## [Records contained in a dataset]
•••
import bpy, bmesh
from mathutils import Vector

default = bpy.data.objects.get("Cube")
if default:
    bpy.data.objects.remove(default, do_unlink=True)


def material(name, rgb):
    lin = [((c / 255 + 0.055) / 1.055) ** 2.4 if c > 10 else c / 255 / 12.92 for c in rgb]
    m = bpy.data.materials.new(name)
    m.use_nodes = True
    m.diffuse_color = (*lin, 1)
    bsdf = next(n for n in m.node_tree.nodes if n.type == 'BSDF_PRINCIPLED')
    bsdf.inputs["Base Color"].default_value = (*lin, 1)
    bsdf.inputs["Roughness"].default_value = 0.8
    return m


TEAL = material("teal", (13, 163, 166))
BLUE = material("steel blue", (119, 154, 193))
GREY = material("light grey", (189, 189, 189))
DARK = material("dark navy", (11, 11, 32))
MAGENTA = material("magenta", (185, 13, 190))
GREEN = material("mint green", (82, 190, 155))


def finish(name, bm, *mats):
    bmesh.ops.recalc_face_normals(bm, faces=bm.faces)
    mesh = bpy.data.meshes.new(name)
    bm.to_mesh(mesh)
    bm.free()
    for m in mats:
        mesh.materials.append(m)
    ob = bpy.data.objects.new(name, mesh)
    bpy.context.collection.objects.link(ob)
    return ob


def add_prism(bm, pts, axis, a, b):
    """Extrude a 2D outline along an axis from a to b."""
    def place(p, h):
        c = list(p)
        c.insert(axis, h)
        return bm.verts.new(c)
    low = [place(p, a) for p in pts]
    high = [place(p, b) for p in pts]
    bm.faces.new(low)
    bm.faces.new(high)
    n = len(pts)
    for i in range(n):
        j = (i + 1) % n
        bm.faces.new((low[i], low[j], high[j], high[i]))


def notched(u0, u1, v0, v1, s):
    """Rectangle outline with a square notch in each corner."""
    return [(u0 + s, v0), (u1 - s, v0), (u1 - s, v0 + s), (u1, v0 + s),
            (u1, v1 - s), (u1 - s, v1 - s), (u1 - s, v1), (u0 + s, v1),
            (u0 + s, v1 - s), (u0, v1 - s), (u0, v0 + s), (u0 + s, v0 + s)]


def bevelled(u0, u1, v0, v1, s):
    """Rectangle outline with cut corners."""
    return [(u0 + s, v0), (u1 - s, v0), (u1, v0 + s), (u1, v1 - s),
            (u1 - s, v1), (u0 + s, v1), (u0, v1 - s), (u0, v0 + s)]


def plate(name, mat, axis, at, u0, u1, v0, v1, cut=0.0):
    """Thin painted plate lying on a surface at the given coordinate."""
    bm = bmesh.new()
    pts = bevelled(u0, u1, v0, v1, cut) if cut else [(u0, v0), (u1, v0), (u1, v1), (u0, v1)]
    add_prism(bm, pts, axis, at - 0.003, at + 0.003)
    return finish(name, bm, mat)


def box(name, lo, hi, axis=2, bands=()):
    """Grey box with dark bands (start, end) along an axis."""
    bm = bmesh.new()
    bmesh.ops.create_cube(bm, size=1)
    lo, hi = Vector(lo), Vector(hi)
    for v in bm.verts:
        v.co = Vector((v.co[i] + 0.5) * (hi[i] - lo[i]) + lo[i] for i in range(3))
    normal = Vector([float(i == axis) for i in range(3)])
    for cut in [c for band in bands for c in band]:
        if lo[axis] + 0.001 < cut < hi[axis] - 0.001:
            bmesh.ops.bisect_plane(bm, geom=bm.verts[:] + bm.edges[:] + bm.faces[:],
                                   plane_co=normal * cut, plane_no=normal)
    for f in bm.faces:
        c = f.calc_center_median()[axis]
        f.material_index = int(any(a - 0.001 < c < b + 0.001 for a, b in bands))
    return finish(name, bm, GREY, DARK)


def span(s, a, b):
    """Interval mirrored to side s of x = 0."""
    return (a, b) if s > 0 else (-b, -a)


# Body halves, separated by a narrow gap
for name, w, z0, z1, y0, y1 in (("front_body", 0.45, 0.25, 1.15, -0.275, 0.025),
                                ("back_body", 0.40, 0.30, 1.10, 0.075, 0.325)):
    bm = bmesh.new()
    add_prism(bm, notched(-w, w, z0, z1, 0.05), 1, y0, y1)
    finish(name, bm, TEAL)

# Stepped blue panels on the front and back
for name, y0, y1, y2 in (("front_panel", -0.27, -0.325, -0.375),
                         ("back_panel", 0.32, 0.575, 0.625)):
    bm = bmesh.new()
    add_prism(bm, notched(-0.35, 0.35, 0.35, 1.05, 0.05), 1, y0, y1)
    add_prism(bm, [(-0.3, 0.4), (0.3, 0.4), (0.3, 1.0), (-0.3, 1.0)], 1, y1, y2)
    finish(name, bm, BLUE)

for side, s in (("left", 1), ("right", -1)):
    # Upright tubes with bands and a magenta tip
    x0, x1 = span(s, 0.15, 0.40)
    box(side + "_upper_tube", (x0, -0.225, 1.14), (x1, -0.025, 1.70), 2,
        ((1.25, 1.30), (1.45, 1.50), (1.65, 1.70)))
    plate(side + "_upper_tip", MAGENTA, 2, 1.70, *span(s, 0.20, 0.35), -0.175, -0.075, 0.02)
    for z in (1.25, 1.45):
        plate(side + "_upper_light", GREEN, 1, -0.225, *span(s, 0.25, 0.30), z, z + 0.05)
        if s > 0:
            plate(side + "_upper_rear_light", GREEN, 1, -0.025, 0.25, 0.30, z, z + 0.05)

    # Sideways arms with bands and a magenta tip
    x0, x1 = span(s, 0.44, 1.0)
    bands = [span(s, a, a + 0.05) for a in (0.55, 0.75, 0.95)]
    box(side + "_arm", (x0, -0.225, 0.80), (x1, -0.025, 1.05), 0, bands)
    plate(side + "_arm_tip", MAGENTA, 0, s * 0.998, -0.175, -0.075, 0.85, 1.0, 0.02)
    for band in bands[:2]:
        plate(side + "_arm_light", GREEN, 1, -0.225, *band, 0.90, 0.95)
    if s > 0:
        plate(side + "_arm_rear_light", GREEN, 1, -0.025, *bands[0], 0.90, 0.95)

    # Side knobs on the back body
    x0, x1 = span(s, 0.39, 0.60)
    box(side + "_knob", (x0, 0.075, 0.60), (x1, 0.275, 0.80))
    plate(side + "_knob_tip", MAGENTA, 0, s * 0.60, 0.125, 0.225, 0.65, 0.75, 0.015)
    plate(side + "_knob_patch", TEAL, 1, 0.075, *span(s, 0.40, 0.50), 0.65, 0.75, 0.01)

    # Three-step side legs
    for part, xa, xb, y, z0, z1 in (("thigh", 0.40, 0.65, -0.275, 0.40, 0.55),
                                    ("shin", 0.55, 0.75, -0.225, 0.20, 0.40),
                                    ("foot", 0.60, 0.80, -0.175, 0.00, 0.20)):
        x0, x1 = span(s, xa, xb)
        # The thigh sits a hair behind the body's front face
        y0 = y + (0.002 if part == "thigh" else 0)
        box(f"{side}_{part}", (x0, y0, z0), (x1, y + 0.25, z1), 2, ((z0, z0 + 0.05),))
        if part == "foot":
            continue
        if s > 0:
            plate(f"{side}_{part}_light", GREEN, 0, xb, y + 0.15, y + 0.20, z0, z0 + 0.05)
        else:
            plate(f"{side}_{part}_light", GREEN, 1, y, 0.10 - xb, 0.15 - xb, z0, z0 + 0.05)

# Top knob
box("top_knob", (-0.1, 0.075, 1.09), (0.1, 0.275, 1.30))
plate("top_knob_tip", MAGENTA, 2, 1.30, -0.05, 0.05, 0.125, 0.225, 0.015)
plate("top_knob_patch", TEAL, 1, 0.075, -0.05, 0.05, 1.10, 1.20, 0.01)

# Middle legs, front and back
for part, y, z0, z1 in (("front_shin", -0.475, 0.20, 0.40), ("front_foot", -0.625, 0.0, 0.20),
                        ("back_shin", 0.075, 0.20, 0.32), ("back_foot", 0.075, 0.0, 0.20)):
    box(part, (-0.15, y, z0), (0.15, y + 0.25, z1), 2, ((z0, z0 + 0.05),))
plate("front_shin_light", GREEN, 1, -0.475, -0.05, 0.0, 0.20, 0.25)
•••
## [Exercise details]
Up to and including the line with "bsdf = next(n", repeat the entries exactly, beginning at their first line.

## [Your solution]
import bpy, bmesh
from mathutils import Vector

default = bpy.data.objects.get("Cube")
if default:
    bpy.data.objects.remove(default, do_unlink=True)


def material(name, rgb):
    lin = [((c / 255 + 0.055) / 1.055) ** 2.4 if c > 10 else c / 255 / 12.92 for c in rgb]
    m = bpy.data.materials.new(name)
    m.use_nodes = True
    m.diffuse_color = (*lin, 1)
    bsdf = next(n for n in m.node_tree.nodes if n.type == 'BSDF_PRINCIPLED')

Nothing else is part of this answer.